INSTRUCTIONS TO FOLLOW
Could you set down exactly the lines in the records below between the line holding "GREY = (0.445, 0.445, 0.445, 1)" and the line holding "base = bm.faces.new([bm.verts.new((x", inclusive?

SOURCE RECORDS
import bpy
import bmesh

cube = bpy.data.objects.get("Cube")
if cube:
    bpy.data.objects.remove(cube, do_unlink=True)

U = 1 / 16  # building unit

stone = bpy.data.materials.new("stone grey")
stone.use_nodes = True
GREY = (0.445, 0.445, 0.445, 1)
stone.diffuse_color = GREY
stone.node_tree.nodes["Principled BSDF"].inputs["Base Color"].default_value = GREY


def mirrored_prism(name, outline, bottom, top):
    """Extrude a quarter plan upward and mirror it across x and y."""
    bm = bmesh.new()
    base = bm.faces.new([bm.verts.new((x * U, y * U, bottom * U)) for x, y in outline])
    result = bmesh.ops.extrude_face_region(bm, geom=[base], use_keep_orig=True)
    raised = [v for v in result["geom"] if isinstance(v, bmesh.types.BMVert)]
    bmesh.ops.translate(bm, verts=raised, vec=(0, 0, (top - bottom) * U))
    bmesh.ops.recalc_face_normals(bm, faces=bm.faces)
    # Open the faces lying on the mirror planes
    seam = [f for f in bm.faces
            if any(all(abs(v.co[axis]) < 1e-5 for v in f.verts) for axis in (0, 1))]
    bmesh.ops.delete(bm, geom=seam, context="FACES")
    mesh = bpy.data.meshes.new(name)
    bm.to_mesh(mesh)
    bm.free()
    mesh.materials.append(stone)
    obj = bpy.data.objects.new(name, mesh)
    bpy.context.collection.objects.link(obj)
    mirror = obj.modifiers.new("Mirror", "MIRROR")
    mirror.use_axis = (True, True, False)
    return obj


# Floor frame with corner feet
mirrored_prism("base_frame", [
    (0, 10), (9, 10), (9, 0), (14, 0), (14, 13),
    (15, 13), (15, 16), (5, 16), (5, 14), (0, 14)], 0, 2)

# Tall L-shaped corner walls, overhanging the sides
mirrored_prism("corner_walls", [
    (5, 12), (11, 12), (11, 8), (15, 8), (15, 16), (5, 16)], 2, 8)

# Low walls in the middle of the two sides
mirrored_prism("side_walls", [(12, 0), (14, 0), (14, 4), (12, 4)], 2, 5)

==

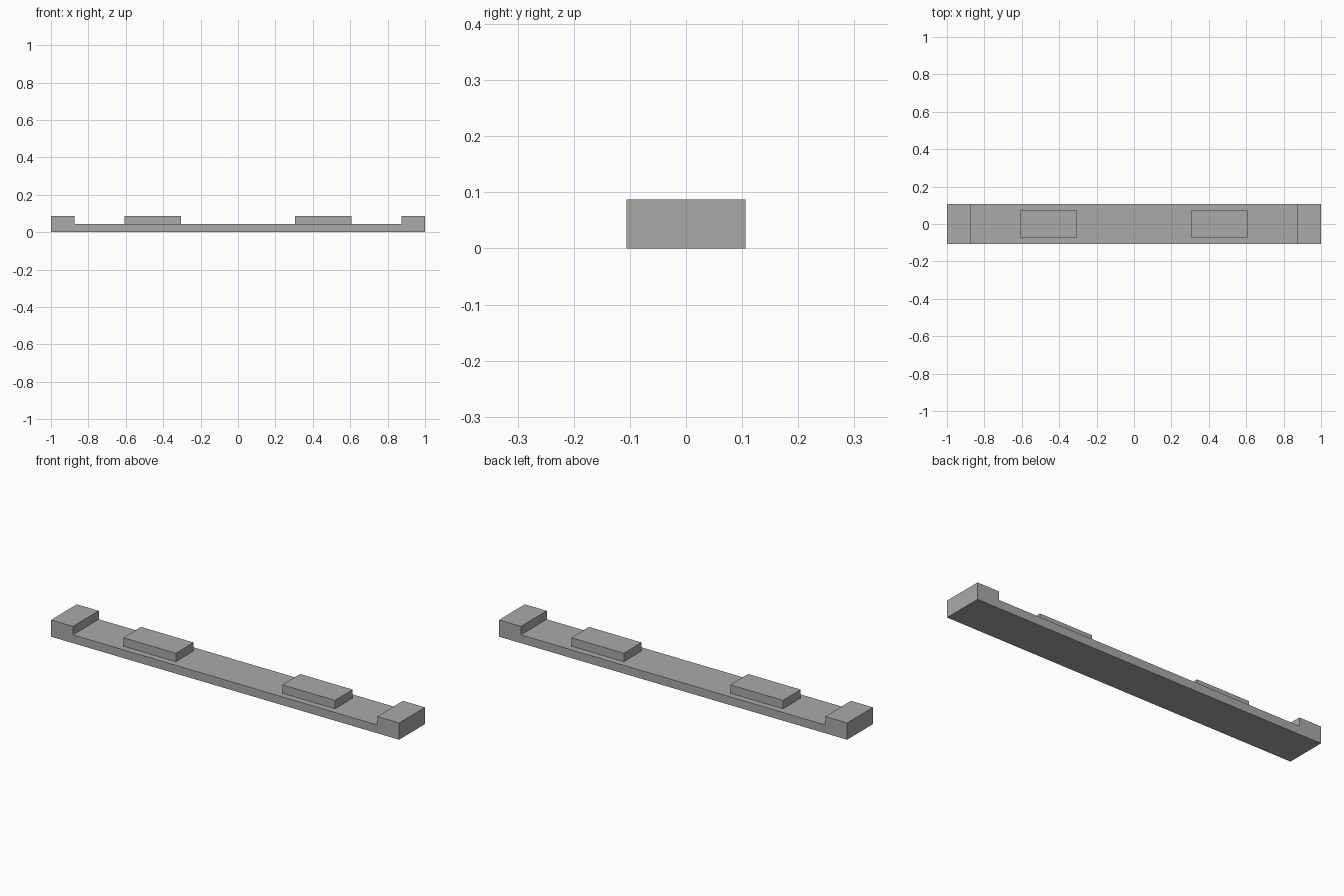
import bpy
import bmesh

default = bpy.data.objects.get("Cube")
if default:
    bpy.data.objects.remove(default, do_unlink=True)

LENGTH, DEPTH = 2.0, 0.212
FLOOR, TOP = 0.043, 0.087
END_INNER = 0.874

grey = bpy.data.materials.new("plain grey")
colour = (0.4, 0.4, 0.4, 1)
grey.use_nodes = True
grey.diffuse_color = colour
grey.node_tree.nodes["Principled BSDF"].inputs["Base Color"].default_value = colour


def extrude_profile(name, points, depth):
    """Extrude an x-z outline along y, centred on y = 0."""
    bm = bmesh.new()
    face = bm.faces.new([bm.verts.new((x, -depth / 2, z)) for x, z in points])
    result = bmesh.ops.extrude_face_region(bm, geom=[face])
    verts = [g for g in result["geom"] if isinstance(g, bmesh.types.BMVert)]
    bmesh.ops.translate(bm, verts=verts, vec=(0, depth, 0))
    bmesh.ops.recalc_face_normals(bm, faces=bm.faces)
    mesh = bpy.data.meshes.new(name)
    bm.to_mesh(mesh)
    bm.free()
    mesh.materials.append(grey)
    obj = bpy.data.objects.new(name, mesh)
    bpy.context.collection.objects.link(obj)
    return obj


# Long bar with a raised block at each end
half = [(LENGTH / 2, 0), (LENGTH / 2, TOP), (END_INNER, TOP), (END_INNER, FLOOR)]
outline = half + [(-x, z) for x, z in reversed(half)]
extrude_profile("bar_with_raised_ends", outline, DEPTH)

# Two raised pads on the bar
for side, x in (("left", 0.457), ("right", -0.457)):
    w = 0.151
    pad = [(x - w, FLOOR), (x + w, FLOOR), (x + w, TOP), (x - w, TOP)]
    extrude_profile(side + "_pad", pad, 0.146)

...

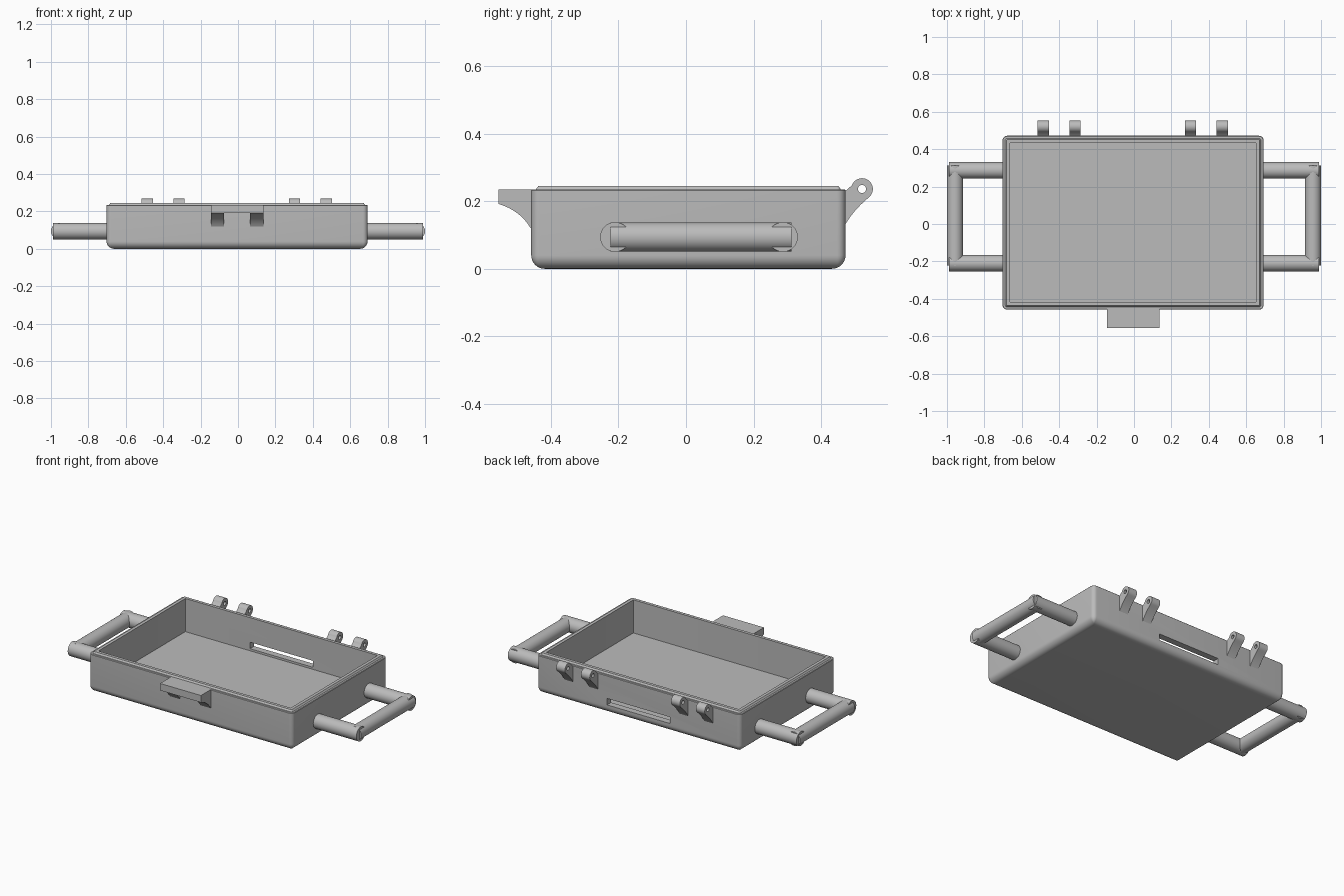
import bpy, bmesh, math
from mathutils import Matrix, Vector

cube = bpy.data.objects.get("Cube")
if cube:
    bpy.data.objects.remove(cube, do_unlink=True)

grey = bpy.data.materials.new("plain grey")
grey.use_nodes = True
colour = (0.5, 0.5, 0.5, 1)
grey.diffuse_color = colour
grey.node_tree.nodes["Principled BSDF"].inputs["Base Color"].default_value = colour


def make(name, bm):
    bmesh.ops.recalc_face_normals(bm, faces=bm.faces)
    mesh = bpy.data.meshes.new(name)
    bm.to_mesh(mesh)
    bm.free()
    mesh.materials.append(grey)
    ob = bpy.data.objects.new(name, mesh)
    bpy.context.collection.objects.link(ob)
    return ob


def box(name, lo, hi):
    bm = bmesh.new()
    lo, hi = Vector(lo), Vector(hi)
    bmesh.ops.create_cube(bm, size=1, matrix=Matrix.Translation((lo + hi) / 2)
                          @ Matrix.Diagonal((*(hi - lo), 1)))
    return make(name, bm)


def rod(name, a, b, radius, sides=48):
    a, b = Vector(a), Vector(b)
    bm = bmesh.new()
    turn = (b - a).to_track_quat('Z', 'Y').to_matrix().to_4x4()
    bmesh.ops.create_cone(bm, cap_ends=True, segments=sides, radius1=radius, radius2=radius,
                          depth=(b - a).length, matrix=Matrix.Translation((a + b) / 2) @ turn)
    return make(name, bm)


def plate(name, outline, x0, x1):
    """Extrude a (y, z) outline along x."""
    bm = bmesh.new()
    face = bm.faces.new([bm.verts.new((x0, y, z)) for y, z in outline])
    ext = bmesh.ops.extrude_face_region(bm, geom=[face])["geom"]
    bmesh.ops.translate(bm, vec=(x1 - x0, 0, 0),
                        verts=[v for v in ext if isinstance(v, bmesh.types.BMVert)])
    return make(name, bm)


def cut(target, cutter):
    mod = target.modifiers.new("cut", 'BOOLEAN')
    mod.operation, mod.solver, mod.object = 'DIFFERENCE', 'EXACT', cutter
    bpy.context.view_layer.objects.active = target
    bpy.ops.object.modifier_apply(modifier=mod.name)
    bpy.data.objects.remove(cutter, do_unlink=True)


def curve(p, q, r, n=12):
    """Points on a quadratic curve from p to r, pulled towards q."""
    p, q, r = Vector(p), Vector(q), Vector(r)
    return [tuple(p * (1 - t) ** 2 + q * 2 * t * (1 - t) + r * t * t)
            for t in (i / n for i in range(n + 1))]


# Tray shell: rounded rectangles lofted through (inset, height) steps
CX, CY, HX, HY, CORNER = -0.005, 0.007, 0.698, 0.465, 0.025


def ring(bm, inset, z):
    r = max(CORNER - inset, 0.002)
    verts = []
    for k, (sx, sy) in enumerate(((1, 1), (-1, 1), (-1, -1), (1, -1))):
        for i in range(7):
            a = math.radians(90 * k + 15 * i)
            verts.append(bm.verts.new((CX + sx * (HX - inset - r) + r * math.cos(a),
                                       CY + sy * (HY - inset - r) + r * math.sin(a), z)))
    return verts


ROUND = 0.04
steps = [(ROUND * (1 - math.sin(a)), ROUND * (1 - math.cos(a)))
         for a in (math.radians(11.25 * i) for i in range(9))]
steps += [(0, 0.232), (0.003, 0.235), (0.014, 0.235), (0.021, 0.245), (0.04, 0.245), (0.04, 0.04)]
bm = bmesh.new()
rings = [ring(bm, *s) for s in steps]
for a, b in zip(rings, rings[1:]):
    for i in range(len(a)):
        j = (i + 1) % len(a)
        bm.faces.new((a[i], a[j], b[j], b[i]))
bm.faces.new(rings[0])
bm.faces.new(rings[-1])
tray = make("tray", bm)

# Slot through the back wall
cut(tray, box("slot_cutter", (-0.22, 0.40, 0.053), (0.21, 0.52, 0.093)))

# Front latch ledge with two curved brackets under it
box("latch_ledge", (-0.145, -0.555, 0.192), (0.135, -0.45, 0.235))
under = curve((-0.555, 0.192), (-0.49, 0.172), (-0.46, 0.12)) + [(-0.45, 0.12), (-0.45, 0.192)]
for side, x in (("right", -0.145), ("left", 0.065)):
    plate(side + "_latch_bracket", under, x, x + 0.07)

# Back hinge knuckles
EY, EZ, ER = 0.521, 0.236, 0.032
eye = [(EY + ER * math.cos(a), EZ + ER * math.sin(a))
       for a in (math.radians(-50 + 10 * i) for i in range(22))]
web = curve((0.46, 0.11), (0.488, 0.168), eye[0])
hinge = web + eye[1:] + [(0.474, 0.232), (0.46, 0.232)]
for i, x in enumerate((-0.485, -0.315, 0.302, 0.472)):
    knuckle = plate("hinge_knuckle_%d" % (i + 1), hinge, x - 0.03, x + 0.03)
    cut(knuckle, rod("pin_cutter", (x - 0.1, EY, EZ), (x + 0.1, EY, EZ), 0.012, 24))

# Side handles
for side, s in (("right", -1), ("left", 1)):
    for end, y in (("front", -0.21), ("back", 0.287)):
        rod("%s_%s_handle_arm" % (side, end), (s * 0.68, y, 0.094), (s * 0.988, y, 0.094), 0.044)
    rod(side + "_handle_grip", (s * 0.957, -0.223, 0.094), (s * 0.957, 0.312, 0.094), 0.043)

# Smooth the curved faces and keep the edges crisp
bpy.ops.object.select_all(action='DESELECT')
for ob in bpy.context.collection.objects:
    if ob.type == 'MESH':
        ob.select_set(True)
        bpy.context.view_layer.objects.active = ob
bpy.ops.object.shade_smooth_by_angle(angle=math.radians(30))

EXPECTED ANSWER
GREY = (0.445, 0.445, 0.445, 1)
stone.diffuse_color = GREY
stone.node_tree.nodes["Principled BSDF"].inputs["Base Color"].default_value = GREY


def mirrored_prism(name, outline, bottom, top):
    """Extrude a quarter plan upward and mirror it across x and y."""
    bm = bmesh.new()
    base = bm.faces.new([bm.verts.new((x * U, y * U, bottom * U)) for x, y in outline])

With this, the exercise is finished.